Good News From the IRS on the PTC for Wind and Geothermal

on April 17, 2013 at 12:30 PM

The IRS has clarified the “under construction” provision in the production tax credit.

Some good news from the IRS on April 15.

A newly issued definition from the IRS has removed the last element of uncertainty attached to the extension of the production tax credit (PTC). The PTC is crucial to the wind and geothermal industries.

The IRS definition of “under construction” was necessary because an extension of the credit passed on January 1, 2013 replaced language in the previous tax credit provision that required projects to be in production by the deadline to earn the credit. The new language allows the tax credit to apply to projects that are under construction by its expiration.

The new language was intended to compensate for the fact that lawmakers did not provide ongoing support to developers earlier in 2012. The uncertainty produced by that led to an abnormal shift in the wind business. Developers put their full effort into getting projects into production in time to qualify for the credit and virtually ignored planning and investment for 2013.
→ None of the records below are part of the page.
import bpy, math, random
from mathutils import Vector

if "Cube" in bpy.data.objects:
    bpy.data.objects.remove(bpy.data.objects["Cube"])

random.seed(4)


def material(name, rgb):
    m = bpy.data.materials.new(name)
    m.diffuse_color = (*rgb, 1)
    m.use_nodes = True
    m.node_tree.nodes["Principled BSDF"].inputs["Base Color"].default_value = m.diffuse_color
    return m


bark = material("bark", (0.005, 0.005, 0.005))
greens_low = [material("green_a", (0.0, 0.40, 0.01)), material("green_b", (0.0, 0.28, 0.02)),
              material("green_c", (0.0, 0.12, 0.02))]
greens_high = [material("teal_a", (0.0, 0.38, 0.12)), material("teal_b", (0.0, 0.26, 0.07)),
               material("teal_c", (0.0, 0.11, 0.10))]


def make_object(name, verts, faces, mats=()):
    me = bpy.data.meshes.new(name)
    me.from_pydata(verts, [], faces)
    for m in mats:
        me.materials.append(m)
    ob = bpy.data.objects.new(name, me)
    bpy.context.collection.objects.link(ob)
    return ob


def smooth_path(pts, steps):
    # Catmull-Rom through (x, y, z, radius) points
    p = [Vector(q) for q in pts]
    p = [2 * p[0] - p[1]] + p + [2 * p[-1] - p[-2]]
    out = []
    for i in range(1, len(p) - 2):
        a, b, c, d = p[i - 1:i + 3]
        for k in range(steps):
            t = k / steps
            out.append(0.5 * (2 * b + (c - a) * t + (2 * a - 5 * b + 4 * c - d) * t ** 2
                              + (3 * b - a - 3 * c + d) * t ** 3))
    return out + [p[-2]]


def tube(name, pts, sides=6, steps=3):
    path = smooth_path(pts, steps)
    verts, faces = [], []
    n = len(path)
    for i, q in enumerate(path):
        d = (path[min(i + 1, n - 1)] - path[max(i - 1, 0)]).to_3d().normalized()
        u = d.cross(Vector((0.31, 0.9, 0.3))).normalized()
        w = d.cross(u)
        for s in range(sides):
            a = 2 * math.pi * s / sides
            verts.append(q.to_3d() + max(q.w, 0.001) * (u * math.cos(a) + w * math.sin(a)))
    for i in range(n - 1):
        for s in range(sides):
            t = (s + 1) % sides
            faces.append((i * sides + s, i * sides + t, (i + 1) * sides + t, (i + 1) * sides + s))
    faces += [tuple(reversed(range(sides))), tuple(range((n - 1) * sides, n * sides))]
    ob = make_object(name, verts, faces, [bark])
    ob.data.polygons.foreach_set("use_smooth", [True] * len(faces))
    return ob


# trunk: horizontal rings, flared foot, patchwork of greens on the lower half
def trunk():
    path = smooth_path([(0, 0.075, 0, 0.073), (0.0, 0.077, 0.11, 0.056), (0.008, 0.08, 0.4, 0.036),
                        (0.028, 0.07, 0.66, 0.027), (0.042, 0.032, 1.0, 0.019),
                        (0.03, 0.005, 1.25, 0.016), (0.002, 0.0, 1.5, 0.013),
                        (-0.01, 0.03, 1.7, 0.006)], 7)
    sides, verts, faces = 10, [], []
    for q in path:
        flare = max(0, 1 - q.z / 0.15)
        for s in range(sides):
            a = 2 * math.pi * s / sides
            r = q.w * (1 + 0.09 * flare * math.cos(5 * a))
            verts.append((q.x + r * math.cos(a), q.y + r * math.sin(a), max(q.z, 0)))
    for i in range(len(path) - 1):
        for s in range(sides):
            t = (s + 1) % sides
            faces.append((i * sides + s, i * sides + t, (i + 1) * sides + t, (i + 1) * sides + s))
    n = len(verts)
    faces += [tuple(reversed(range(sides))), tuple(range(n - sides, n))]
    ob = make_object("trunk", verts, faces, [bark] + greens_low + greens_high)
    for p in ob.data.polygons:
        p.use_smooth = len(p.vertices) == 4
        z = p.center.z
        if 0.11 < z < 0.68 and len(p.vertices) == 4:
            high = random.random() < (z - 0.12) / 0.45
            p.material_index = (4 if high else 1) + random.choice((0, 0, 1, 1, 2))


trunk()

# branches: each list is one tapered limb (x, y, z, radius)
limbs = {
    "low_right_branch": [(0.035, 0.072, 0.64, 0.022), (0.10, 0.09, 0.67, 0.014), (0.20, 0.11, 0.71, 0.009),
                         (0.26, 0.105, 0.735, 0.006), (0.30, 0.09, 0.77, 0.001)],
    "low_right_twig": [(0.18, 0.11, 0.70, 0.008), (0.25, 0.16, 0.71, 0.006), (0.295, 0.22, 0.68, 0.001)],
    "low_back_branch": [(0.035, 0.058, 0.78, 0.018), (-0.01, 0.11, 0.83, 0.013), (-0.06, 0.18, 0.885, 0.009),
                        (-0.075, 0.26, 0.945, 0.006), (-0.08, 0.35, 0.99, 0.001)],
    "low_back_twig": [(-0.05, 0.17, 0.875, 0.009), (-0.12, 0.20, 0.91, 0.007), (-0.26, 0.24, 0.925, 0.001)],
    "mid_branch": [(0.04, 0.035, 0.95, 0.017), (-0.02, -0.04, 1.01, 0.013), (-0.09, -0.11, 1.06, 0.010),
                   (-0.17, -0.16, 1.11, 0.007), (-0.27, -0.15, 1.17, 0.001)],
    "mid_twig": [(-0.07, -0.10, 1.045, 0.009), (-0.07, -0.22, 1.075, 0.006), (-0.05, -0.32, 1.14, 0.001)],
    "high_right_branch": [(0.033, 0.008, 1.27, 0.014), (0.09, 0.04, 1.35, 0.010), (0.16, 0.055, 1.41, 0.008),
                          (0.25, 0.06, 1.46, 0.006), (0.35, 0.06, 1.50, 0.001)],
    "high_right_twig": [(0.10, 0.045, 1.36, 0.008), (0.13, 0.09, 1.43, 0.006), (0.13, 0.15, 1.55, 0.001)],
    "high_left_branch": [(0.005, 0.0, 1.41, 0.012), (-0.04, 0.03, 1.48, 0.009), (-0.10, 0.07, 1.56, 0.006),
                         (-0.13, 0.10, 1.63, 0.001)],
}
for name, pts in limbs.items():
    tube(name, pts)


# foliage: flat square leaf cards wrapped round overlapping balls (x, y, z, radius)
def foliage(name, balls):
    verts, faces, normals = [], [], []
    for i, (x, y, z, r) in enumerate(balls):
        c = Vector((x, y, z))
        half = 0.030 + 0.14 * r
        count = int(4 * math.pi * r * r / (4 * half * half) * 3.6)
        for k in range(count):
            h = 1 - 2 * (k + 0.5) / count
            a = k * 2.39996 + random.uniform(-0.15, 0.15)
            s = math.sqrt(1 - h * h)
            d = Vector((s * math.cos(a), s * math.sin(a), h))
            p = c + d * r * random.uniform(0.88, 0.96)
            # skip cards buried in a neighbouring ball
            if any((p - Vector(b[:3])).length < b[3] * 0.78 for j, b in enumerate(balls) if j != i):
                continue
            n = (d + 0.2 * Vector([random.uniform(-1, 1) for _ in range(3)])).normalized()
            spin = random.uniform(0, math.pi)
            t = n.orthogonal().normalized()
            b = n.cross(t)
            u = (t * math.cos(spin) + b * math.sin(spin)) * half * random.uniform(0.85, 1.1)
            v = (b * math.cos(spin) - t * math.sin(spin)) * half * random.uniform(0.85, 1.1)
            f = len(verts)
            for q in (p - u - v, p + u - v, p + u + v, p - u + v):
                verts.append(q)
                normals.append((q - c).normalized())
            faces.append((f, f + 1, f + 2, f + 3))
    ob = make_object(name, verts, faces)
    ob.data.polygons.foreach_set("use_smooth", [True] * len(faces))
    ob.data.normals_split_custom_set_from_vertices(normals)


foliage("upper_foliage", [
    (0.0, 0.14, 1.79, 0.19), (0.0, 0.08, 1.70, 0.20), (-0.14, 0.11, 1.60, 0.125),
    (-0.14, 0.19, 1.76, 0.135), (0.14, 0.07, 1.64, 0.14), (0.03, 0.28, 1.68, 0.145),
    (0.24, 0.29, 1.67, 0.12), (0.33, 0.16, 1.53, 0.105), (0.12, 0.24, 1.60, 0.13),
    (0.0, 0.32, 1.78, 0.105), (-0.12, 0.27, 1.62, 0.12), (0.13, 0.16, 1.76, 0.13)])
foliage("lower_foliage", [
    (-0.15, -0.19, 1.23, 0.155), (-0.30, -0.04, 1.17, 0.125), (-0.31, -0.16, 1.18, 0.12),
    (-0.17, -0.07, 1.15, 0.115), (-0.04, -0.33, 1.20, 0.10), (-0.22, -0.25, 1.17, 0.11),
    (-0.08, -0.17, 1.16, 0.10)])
The result was record-breaking installations in 4Q 2012 and virtually no orders for 1H 2013.

Most wind industry forecasters expect orders to pick up now that the final element of uncertainty has been eliminated, but because large wind equipment manufacturing requires a long lead time, forecasters do not expect development to pick up until 2H 2013. The new under-construction provision should, however, drive development activity well into 2014.

According to IRS Notice 2013-29, released on April 15, wind, geothermal, biomass, landfill gas, incremental hydroelectric and ocean energy projects that meet one of two under-construction standards by December 31 of this year will qualify to either get: 1) a tax credit of $0.023 for every kilowatt-hour produced for the first ten years of the project’s life, or 2) an investment tax credit equal to 30 percent of the project’s cost when construction is completed.

To meet the “under construction” qualification, developers must either: 1) show “physical work of a significant nature” has begun on their project, either a) at the site, or b) in a factory to which the developer has given a binding order for specially designed equipment, or 2) show that at least 5 percent of the total project cost has been incurred.

There is no completion deadline for projects that meet the “under construction” standards by December 31.

As expected, this definition of “under construction” is similar to that used for the 2009 Recovery Act’s Treasury cash grant program. However, according to Chadbourne & Parke LLP attorneys Keith Martin and John Marciano, there is one significant difference.

Developers chose the 5 percent test under the Treasury Grant program because, unlike the physical work test, they did not have to show continuous construction. “This let tax equity investors and lenders determine with more certainty at the outset whether a project was under construction in time,” they explained.

The IRS will, Martin and Marciano wrote, now apply the “continuous efforts” standard to both the physical work and the 5 percent options.

A welcome new provision in the IRS Notice is that the entire wind development will be treated as a single project. Past practice has been to apply the “in production” standard to each individual turbine.

Geothermal developers and developers of very large wind projects had wanted a special ruling allowing their spending and/or efforts at permitting, interconnection contracts, and financing and off-take contracts to apply. Such a provision was not included.

The PTC was already in place for geothermal developers until the end of 2013. They now have until December 31 to get past the costly and time-consuming exploration and pre-development required for a project and to meet the physical work or 5 percent tests.

Herman K. Trabish: April 15, 2013